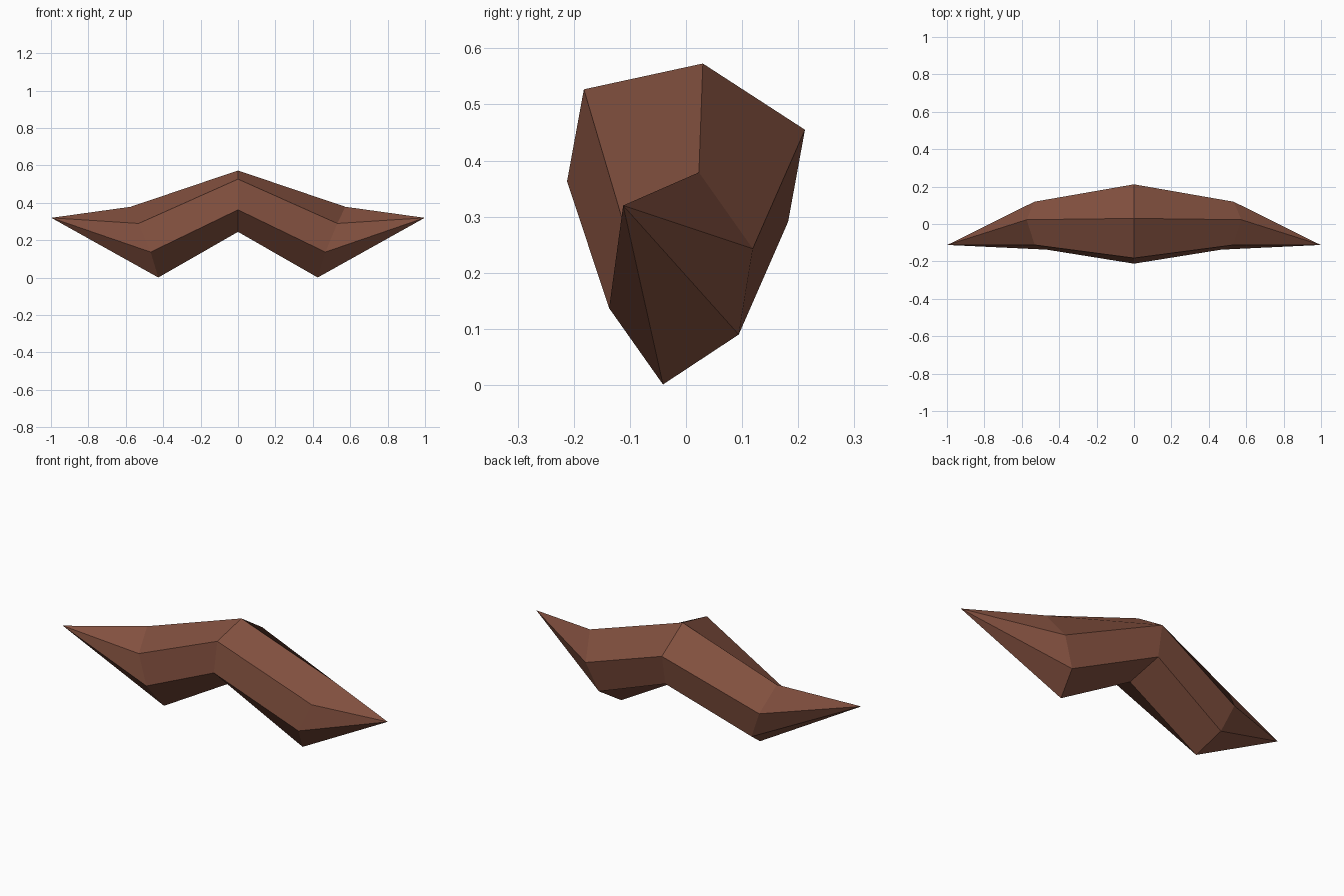
import bpy, bmesh

if "Cube" in bpy.data.objects:
    bpy.data.objects.remove(bpy.data.objects["Cube"])

# Hexagonal sections: three corners each, the opposite three by point symmetry
def hexagon(centre, half):
    cx, cy, cz = centre
    return [(cx + s * x, cy + s * y, cz + s * z) for s in (1, -1) for x, y, z in half]

middle = hexagon((0, 0, 0.409), [(0, -0.182, 0.118), (0, 0.03, 0.164), (0, 0.212, 0.046)])
bend = hexagon((0.5, -0.009, 0.19),
               [(0.031, -0.103, 0.1), (0.074, 0.032, 0.189), (0.033, 0.128, 0.053)])
tip = (0.998, -0.112, 0.32)

bm = bmesh.new()
mid_ring = [bm.verts.new(p) for p in middle]

# Each drooping half: a twisted hexagonal tube that narrows to a pointed tip
for side in (1, -1):
    ring = [bm.verts.new((side * x, y, z)) for x, y, z in bend]
    point = bm.verts.new((side * tip[0], tip[1], tip[2]))
    for i in range(6):
        j = (i + 1) % 6
        # the first corner sets the fold of the twisted quad
        bm.faces.new((mid_ring[j], ring[j], ring[i], mid_ring[i]))
        bm.faces.new((ring[i], ring[j], point))
bmesh.ops.recalc_face_normals(bm, faces=bm.faces)

mesh = bpy.data.meshes.new("moustache")
bm.to_mesh(mesh)
bm.free()

brown = bpy.data.materials.new("warm brown")
brown.diffuse_color = (0.226, 0.081, 0.05, 1)
brown.use_nodes = True
brown.node_tree.nodes["Principled BSDF"].inputs["Base Color"].default_value = brown.diffuse_color
mesh.materials.append(brown)
bpy.context.collection.objects.link(bpy.data.objects.new("moustache", mesh))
----
**Task goal**
Lines in the data holding the word "bmesh": count them and say how many, nothing more.

**The completed task**
3